Nonetheless there are a few mentions of energy that are of a concern to the future of UK energy. Including various taxes to transport with little mention of future investment.

Spring Budget energy policies

Several transport taxes have been announced; Vehicle Excise Duty (VED) means cars, vans and motorcycles registered before April 2017 will see an increase in VED rates by Retail Prices Index (RPI).

HGV VED and Road User Levy will be frozen this April with the government calling for evidence to update the existing levy, with the government claiming they will work haulages that plan their routes efficiently, rewarding them and incentivising the efficient use of roads to improve air quality.

The government will publish evidence for the use of red diesel, Air Passenger Duty (APD) will brought in line with the current RPI rate for 2018/19, with rates for 2019/20 to be announced in the Autumn Budget 2017.

Carbon pricing is vital for reducing the UKs carbon footprint and important to for our ability to decarbonise the energy sector. The government reiterated their ‘commitment’ to carbon pricing.

But the budget only mentions that they will provide further clarity of their plans to target an overall carbon price and a specific tax rate in the Autumn Budget 2017.

The Levy Control Framework shows that the government understands that business and households must be limited to the costs of decarbonising the UKs energy supply.

A tax for late-life oil and gas assets is to be researched and the government will publish formal discussions, with an expert panel touted to be put together to scrutinise options.

Both the Aggregates Levy and Landfill Tax will be frozen for 2017/18, the former was introduced in 2009 and has been frozen each year since.

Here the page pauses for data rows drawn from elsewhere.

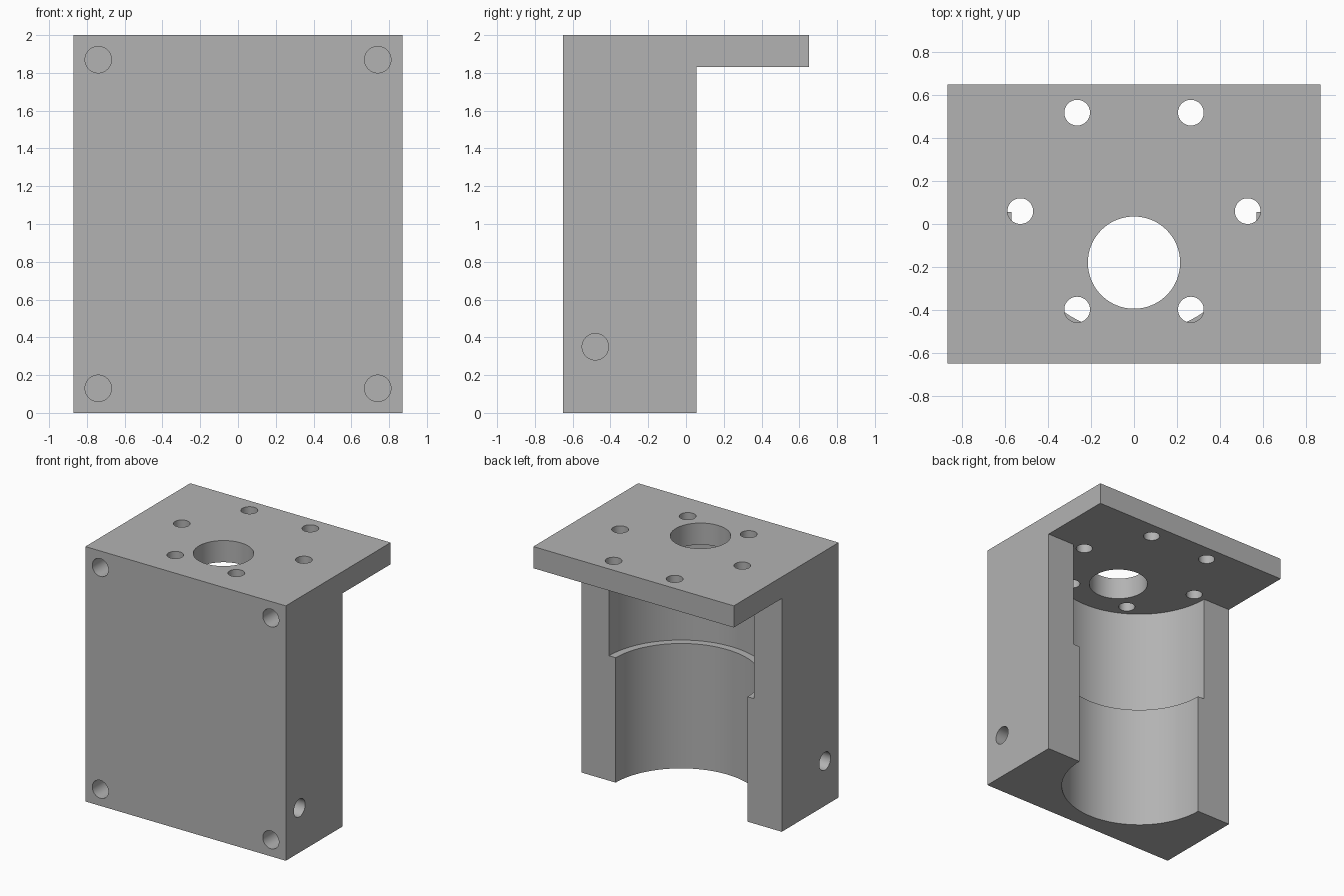
import bpy
import bmesh
import math
from mathutils import Matrix, Vector

cube = bpy.data.objects.get("Cube")
if cube:
    bpy.data.objects.remove(cube, do_unlink=True)

HALF_W, HALF_D, HEIGHT = 0.87, 0.65, 2.0
BACK = 0.055         # back of the block
PLATE_Z = 1.83       # underside of the top plate
AXIS_Y = 0.06        # centre of the pocket and the bolt circle


def make_object(name, bm):
    bmesh.ops.recalc_face_normals(bm, faces=bm.faces)
    mesh = bpy.data.meshes.new(name)
    bm.to_mesh(mesh)
    bm.free()
    obj = bpy.data.objects.new(name, mesh)
    bpy.context.collection.objects.link(obj)
    return obj


def drill(target, start, end, radius, segments=48):
    """Cut a round hole running from start to end."""
    start, end = Vector(start), Vector(end)
    axis = end - start
    turn = axis.to_track_quat('Z', 'Y').to_matrix().to_4x4()
    bm = bmesh.new()
    bmesh.ops.create_cone(bm, cap_ends=True, segments=segments, radius1=radius,
                          radius2=radius, depth=axis.length,
                          matrix=Matrix.Translation((start + end) / 2) @ turn)
    cutter = make_object("hole_cutter", bm)
    cutter.hide_render = True
    mod = target.modifiers.new("hole", 'BOOLEAN')
    mod.operation = 'DIFFERENCE'
    mod.solver = 'EXACT'
    mod.object = cutter
    bpy.context.view_layer.objects.active = target
    bpy.ops.object.modifier_apply(modifier=mod.name)
    bpy.data.objects.remove(cutter, do_unlink=True)


# Bracket body: L-shaped side profile extruded across the width
profile = [(-HALF_D, 0), (BACK, 0), (BACK, PLATE_Z), (HALF_D, PLATE_Z),
           (HALF_D, HEIGHT), (-HALF_D, HEIGHT)]
bm = bmesh.new()
side = bm.faces.new([bm.verts.new((-HALF_W, y, z)) for y, z in profile])
extruded = bmesh.ops.extrude_face_region(bm, geom=[side])
bmesh.ops.translate(bm, vec=(2 * HALF_W, 0, 0),
                    verts=[v for v in extruded["geom"] if isinstance(v, bmesh.types.BMVert)])
bracket = make_object("motor_bracket", bm)

# Stepped pocket: wide at the top, narrower below the ledge
drill(bracket, (0, AXIS_Y, 0.98), (0, AXIS_Y, PLATE_Z), 0.63, 128)
drill(bracket, (0, AXIS_Y, -0.1), (0, AXIS_Y, 1.2), 0.572, 128)

# Shaft hole and six bolt holes through the plate
drill(bracket, (0, -0.18, 1.7), (0, -0.18, 2.1), 0.215, 96)
for i in range(6):
    a = math.radians(60 * i)
    x, y = 0.53 * math.cos(a), AXIS_Y + 0.53 * math.sin(a)
    drill(bracket, (x, y, 1.75), (x, y, 2.1), 0.06)

# Blind mounting holes in the front corners and the two sides
for s in (-1, 1):
    for z in (0.13, 1.87):
        drill(bracket, (s * 0.74, -0.75, z), (s * 0.74, -0.25, z), 0.07)
    drill(bracket, (s * 0.97, -0.48, 0.35), (s * 0.5, -0.48, 0.35), 0.07)

# Plain grey finish
grey = bpy.data.materials.new("plain_grey")
grey.use_nodes = True
colour = (0.45, 0.45, 0.45, 1)
grey.diffuse_color = colour
grey.node_tree.nodes["Principled BSDF"].inputs["Base Color"].default_value = colour
bracket.data.materials.clear()
bracket.data.materials.append(grey)
for face in bracket.data.polygons:
    face.material_index = 0

bpy.ops.object.select_all(action='DESELECT')
bracket.select_set(True)
bpy.context.view_layer.objects.active = bracket
bpy.ops.object.shade_smooth_by_angle(angle=math.radians(30))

The budget also states that the government will legislate to set new statutory packaging recycling targets, increasing them to 75.4% and for recovery to 82% by 2020.

Devil is in the detail

If you read the detail further it also confirms the government’s plans to scrap the Carbon Reduction Commitment (CRC) that was announced in 2016, and to cut funding to the Department of Business, Energy and Industrial Strategy (BEIS) and Department of Environment, Food and Rural Affairs. This further highlights the government’s inability to think progressively in regards to energy.

Cutting the departments that set policy on the UK’s energy needs and our ability to tackle issues such as climate change, is detrimental to the UK economy and environment. The current government is regressive in nature and lack a real insight into modern issues, with energy needs changing the budget doesn’t account for those requirements.